The scale of what happened in Pakistan is difficult to grasp. The apocalyptic monsoon flooding is a window into an overheated world we are not ready for.
As Fahad Saeed, a climate impacts scientist at Climate Analytics based in Islamabad, wrote this week, “colossal”, “mammoth” and “gigantic” don’t do justice to the scale of the disaster: 33 million people or one in seven Pakistanis are estimated to have been impacted. Over a million homes have been destroyed. The number of deaths has passed 1,200.
After a summer of extraordinary heat, this is yet another “wake-up call” for confronting the question: who will pay for climate damages that cannot be recovered or adapted to?
Pakistan emits less than 1% of global greenhouse gas emissions and, gripped by an already dire economic situation, needs financial support to recover from the damage it cannot pay for.
The Pakistani government estimates the cost of recovery in excess of $10 billion. Looming food shortages and expected mass internal displacements are likely to push up that number. The $1.1bn IMF bailout it received days after the flooding started appears a pittance against what is needed. The UN has appealed for $160 million in emergency funding.
Aid has been forthcoming from China, Saudi Arabia, Qatar, Turkey, Uzbekistan and UAE among others. The US has pledged $30m, the UK committed $15m and Canada C$5m. But the difference with what is needed is gaping.
To plug the gap, developing countries have called for a bespoke funding facility for losses and damages caused by climate impacts. Despite rich nations increasingly recognising the need for funding, they have continued to reject the facility and objected to the issue being put on the formal agenda at Cop27 in Sharm el-Sheikh this November.
The issue is likely to flare up from the very start of the climate summit in Egypt. The upcoming UN General Assembly is an opportunity for countries to put forward suggestions on how to break the logjam.
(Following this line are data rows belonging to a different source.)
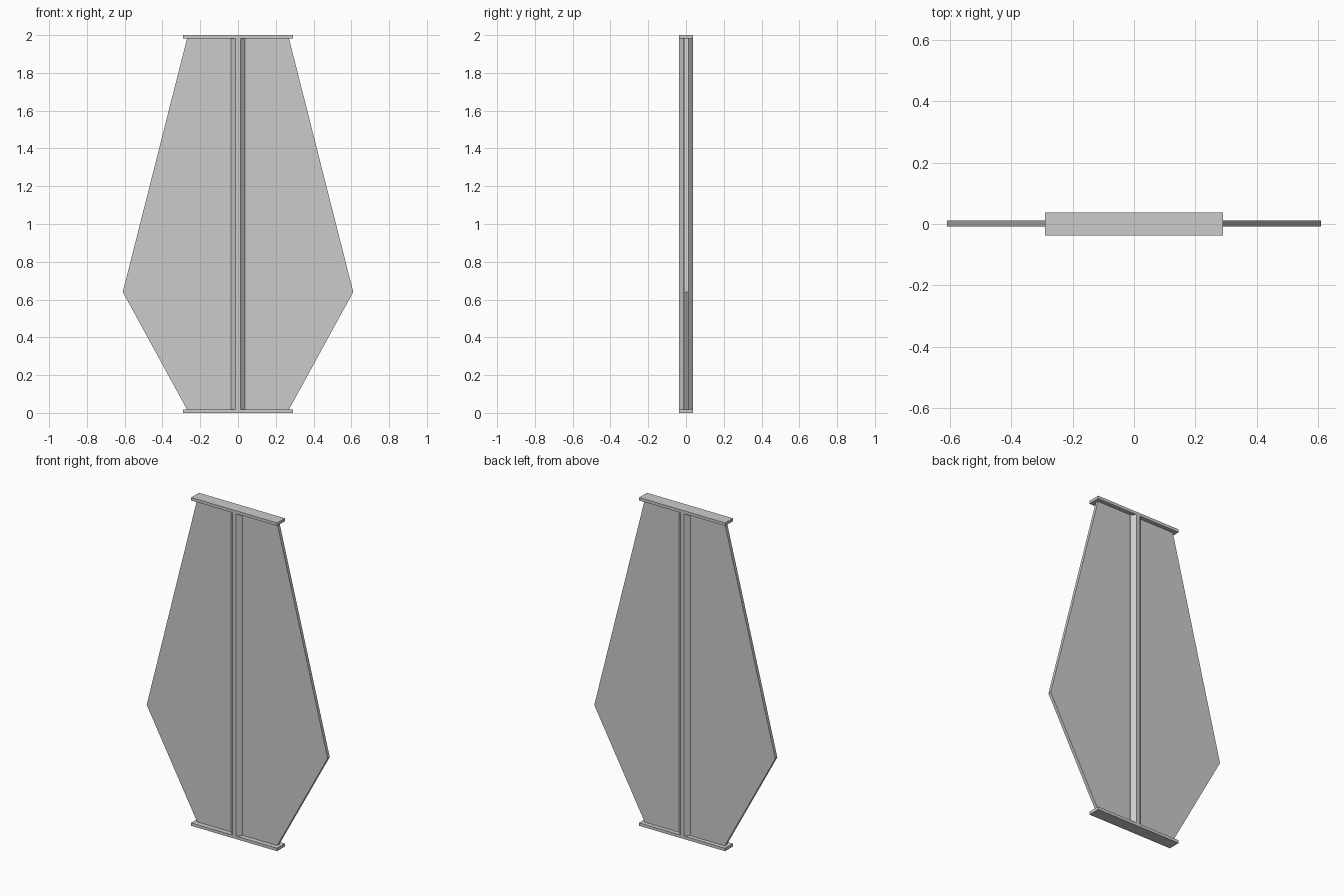
import bpy, bmesh

if "Cube" in bpy.data.objects:
    bpy.data.objects.remove(bpy.data.objects["Cube"])


def prism(name, points, direction):
    """Extrude a flat outline into a solid along the given vector."""
    bm = bmesh.new()
    face = bm.faces.new([bm.verts.new(p) for p in points])
    out = bmesh.ops.extrude_face_region(bm, geom=[face])
    verts = [v for v in out["geom"] if isinstance(v, bmesh.types.BMVert)]
    bmesh.ops.translate(bm, verts=verts, vec=direction)
    bmesh.ops.recalc_face_normals(bm, faces=bm.faces)
    mesh = bpy.data.meshes.new(name)
    bm.to_mesh(mesh)
    bm.free()
    obj = bpy.data.objects.new(name, mesh)
    bpy.context.collection.objects.link(obj)
    return obj


CAP = 0.018   # end cap thickness
R = 0.0375    # half depth of caps and spine
F = 0.0125    # half width of the spine's flat sides

# Wide six-sided panel
right = [(0.27, CAP), (0.61, 0.64), (0.27, 2 - CAP)]
outline = right + [(-x, z) for x, z in reversed(right)]
prism("panel", [(x, -0.008, z) for x, z in outline], (0, 0.02, 0))

# Central eight-sided spine
section = [(F, -R), (R, -F), (R, F), (F, R), (-F, R), (-R, F), (-R, -F), (-F, -R)]
prism("spine", [(x, y, CAP) for x, y in section], (0, 0, 2 - 2 * CAP))

# Flat bars closing the top and bottom
corners = [(-0.29, -R), (0.29, -R), (0.29, R), (-0.29, R)]
for name, z in (("bottom_cap", 0), ("top_cap", 2 - CAP)):
    prism(name, [(x, y, z) for x, y in corners], (0, 0, CAP))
As chair of the G77, the largest group of developing countries in the climate talks, Pakistan is in a position to push for a loss and damage funding mechanism, based on first-hand experience of the gaps in the financial architecture.
While Pakistan continues to assess the damage and adds up the costs, G20 climate and environment ministers meeting in Bali, Indonesia, couldn’t even agree on a joint communique for tackling the worsening climate crisis. The outgoing and incoming Cop presidents have both warned the world’s largest economies now is not the time to backslide on their climate commitments.
In Gabon, where the Africa Climate Week has been taking place, another mechanism for increasing climate investment has been gaining momentum. African nations are showing growing interest in debt-for-climate swaps as a way to alleviate their debt burden while spurring climate investments. And financial institutions are paying attention.
This week’s stories…
- Collapse of G20 talks in Bali spark fears of ‘backtracking’ on climate pledges
- African nations eye debt-for-climate swaps as IMF takes an interest
- G20 Bali meeting highlights Indonesia’s weak climate action
- Nigeria plans gas-led transition to full energy access and net zero emissions
- Mystery solved: Chinese elephant trek exposes conservation failures
- UN seeks $160 million in emergency aid for Pakistan floods
… and comment
- Pakistan floods must be a wake up call on climate action – Fahad Saeed, Climate Analytics
- Sri Lanka food crisis has its roots in the globalisation of the 1970s – Ahilan Kadirgamar, University of Jaffna, Sri Lanka